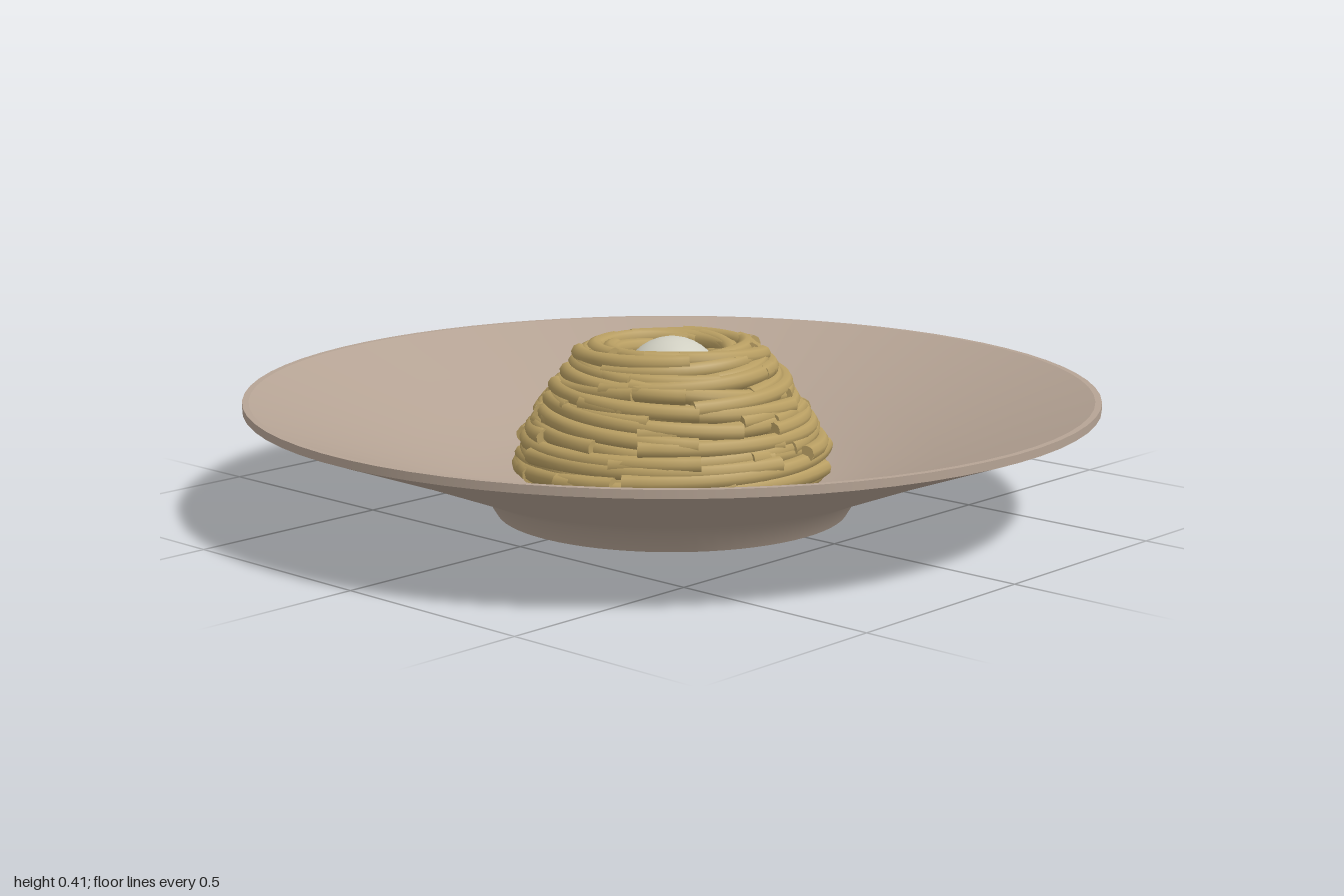
import * as THREE from 'three';
import { mergeGeometries } from 'three/addons/utils/BufferGeometryUtils.js';

const V2 = (p) => new THREE.Vector2(p[0], p[1]);

// Small seeded generator so the nest is the same every time
function seeded(seed) {
  return () => {
    seed = (seed * 1664525 + 1013904223) % 4294967296;
    return seed / 4294967296;
  };
}

// Blunt-ended tube along a curve
function strandGeometry(curve, radius, steps) {
  const sides = 9;
  const parts = [new THREE.TubeGeometry(curve, steps, radius, sides, false)];
  for (const [t, sign] of [[0, -1], [1, 1]]) {
    const cap = new THREE.CircleGeometry(radius, sides);
    const dir = curve.getTangent(t).multiplyScalar(sign);
    cap.applyQuaternion(new THREE.Quaternion().setFromUnitVectors(new THREE.Vector3(0, 0, 1), dir));
    const p = curve.getPoint(t);
    cap.translate(p.x, p.y, p.z);
    parts.push(cap);
  }
  return mergeGeometries(parts);
}

export function createModel() {
  const model = new THREE.Group();
  model.name = 'pastaPlate';
  const plateMat = new THREE.MeshStandardMaterial({ color: 0xb5a394 });
  const pastaMat = new THREE.MeshStandardMaterial({ color: 0xb89e62 });
  const ballMat = new THREE.MeshStandardMaterial({ color: 0xd0cfc2 });

  // Wide plate, one lathe per smooth zone so the edges between them stay sharp
  const plate = new THREE.Group();
  plate.name = 'plate';
  const zones = {
    plateBase: [[0, 0], [0.415, 0]],
    plateOutside: [[0.415, 0], [0.445, 0.05], [0.52, 0.083], [0.72, 0.162], [1, 0.265]],
    plateRim: [[1, 0.265], [1, 0.284]],
    plateLip: [[1, 0.284], [0.985, 0.284]],
    plateInside: [[0.985, 0.284], [0.8, 0.217], [0.62, 0.152], [0.48, 0.106], [0.36, 0.078], [0.22, 0.064], [0, 0.06]],
  };
  for (const [name, pts] of Object.entries(zones)) {
    const mesh = new THREE.Mesh(new THREE.LatheGeometry(pts.map(V2), 72), plateMat);
    mesh.name = name;
    plate.add(mesh);
  }
  model.add(plate);

  // Nest outline: up the outside, over the crest and down into the hollow
  const outline = new THREE.SplineCurve([
    [0.355, 0.105], [0.342, 0.16], [0.31, 0.225], [0.268, 0.285], [0.232, 0.34],
    [0.195, 0.378], [0.16, 0.385], [0.137, 0.365], [0.128, 0.32],
  ].map(V2));

  // Solid filling just beneath the strands
  const fill = new THREE.Mesh(new THREE.LatheGeometry([
    [0.345, 0.08], [0.33, 0.15], [0.295, 0.215], [0.25, 0.275], [0.215, 0.325],
    [0.18, 0.36], [0.155, 0.365], [0.13, 0.3], [0, 0.28],
  ].map(V2), 40), pastaMat);
  fill.name = 'nestFilling';
  model.add(fill);

  // Strands wound round the outline, each drifting gently up or down
  const nest = new THREE.Group();
  nest.name = 'pastaNest';
  const rand = seeded(11);
  const count = 84;
  for (let i = 0; i < count; i++) {
    const level = i / (count - 1);
    const start = i * 2.39996 + rand() * 0.5;
    const sweep = THREE.MathUtils.lerp(1.9, 1.3, level) + rand() * 0.6;
    const drift = (rand() - 0.5) * 0.24;
    const lift = (rand() - 0.5) * 0.018;
    const pts = [];
    for (let k = 0; k <= 10; k++) {
      const s = k / 10;
      const u = THREE.MathUtils.clamp(level + drift * (s - 0.5), 0, 1);
      const p = outline.getPointAt(u);
      const flare = 0.012 * Math.pow(2 * s - 1, 4) * (1 - level); // loose ends
      const r = p.x + lift + flare;
      const a = start + sweep * s;
      pts.push(new THREE.Vector3(r * Math.cos(a), p.y + lift * 0.3, r * Math.sin(a)));
    }
    const geo = strandGeometry(new THREE.CatmullRomCurve3(pts), 0.0205, 20);
    const strand = new THREE.Mesh(geo, pastaMat);
    strand.name = 'strand' + (i + 1);
    nest.add(strand);
  }
  model.add(nest);

  // Pale ball resting in the hollow
  const ball = new THREE.Mesh(new THREE.SphereGeometry(0.122, 32, 20), ballMat);
  ball.name = 'ball';
  ball.position.y = 0.29;
  model.add(ball);

  return model;
}
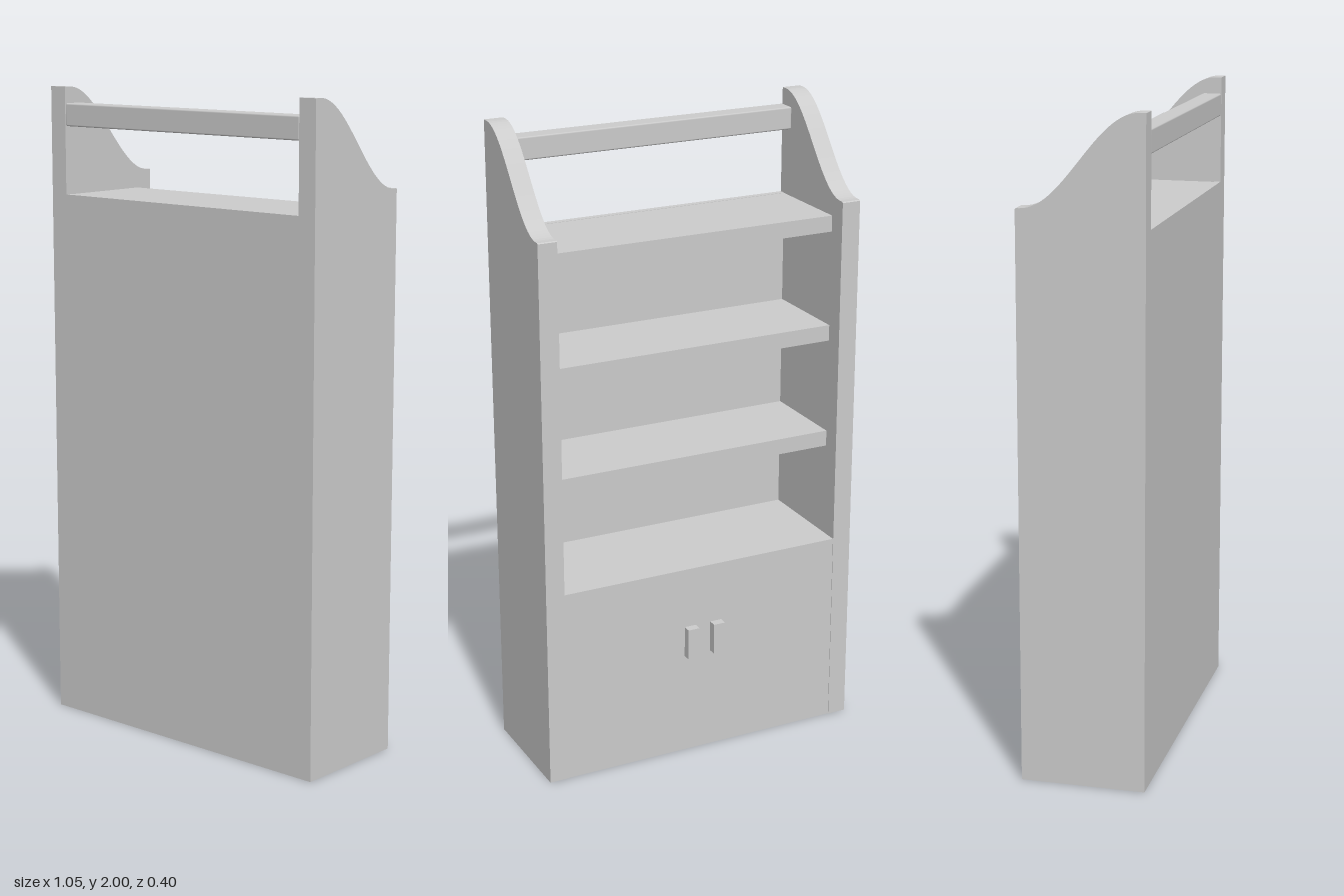
import * as THREE from 'three';
import { RoundedBoxGeometry } from 'three/addons/geometries/RoundedBoxGeometry.js';

const material = new THREE.MeshStandardMaterial({ color: 0xcccccc, side: THREE.DoubleSide });

// Box given by its limits on each axis
function box([x0, x1], [y0, y1], [z0, z1], bevel = 0) {
  const size = [x1 - x0, y1 - y0, z1 - z0];
  const geo = bevel ? new RoundedBoxGeometry(...size, 1, bevel) : new THREE.BoxGeometry(...size);
  return geo.translate((x0 + x1) / 2, (y0 + y1) / 2, (z0 + z1) / 2);
}

// Drops the faces lying on the floor, as the case is open underneath
function openBottom(source) {
  const geo = source.index ? source.toNonIndexed() : source;
  const pos = geo.attributes.position;
  const keep = [];
  for (let i = 0; i < pos.count; i += 3) {
    if (Math.max(pos.getY(i), pos.getY(i + 1), pos.getY(i + 2)) > 1e-4) keep.push(i, i + 1, i + 2);
  }
  geo.clearGroups();
  geo.setIndex(keep);
  return geo;
}

// Side board in the z-y plane with an S-curved upper edge
function sideBoard() {
  const shape = new THREE.Shape();
  shape.moveTo(-0.178, 0);
  shape.lineTo(0.2, 0);
  shape.lineTo(0.2, 2);
  const zTop = 0.18, zLow = -0.165, steps = 32;
  for (let i = 0; i <= steps; i++) {
    const t = i / steps;
    shape.lineTo(THREE.MathUtils.lerp(zTop, zLow, t), 1.8625 + 0.1375 * Math.cos(Math.PI * t));
  }
  shape.lineTo(-0.175, 1.725);
  shape.lineTo(-0.178, 1.722);
  const geo = new THREE.ExtrudeGeometry(shape, { depth: 0.06, bevelEnabled: false });
  return openBottom(geo.rotateY(-Math.PI / 2));
}

export function createModel() {
  const model = new THREE.Group();
  const add = (name, geo) => {
    const mesh = new THREE.Mesh(geo, material);
    mesh.name = name;
    model.add(mesh);
    return mesh;
  };
  const inner = [-0.465, 0.465];
  const panelZ = 0.18;

  // Two side boards
  add('leftSide', sideBoard()).position.x = 0.525;
  add('rightSide', sideBoard()).position.x = -0.465;

  // Full-height panel and the cupboard front
  add('backPanel', openBottom(box(inner, [0, 1.67], [panelZ, 0.2])));
  add('cupboardFront', openBottom(box(inner, [0, 0.625], [-0.176, -0.118])));

  // Shelves, the lowest one closing the cupboard
  for (let i = 0; i < 4; i++) {
    const top = 0.625 + i * 0.348;
    add('shelf', box(inner, [top - 0.05, top], [-0.118, panelZ]));
  }

  // Top rail between the sides
  add('topRail', box([-0.465, 0.465], [1.88, 1.95], [0.14, 0.2], 0.005));

  // Pair of cupboard handles
  for (const x of [-0.047, 0.042]) {
    add('handle', box([x - 0.019, x + 0.019], [0.33, 0.43], [-0.203, -0.176]));
  }
  return model;
}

* * * * * * *

## Your assignment:
Your task is to return the lines above, from the first one up to and including the line containing "const dir = curve.getTangent(t).multiplyScalar(sign);", minus any pictures.

## Solution to the exercise:
import * as THREE from 'three';
import { mergeGeometries } from 'three/addons/utils/BufferGeometryUtils.js';

const V2 = (p) => new THREE.Vector2(p[0], p[1]);

// Small seeded generator so the nest is the same every time
function seeded(seed) {
  return () => {
    seed = (seed * 1664525 + 1013904223) % 4294967296;
    return seed / 4294967296;
  };
}

// Blunt-ended tube along a curve
function strandGeometry(curve, radius, steps) {
  const sides = 9;
  const parts = [new THREE.TubeGeometry(curve, steps, radius, sides, false)];
  for (const [t, sign] of [[0, -1], [1, 1]]) {
    const cap = new THREE.CircleGeometry(radius, sides);
    const dir = curve.getTangent(t).multiplyScalar(sign);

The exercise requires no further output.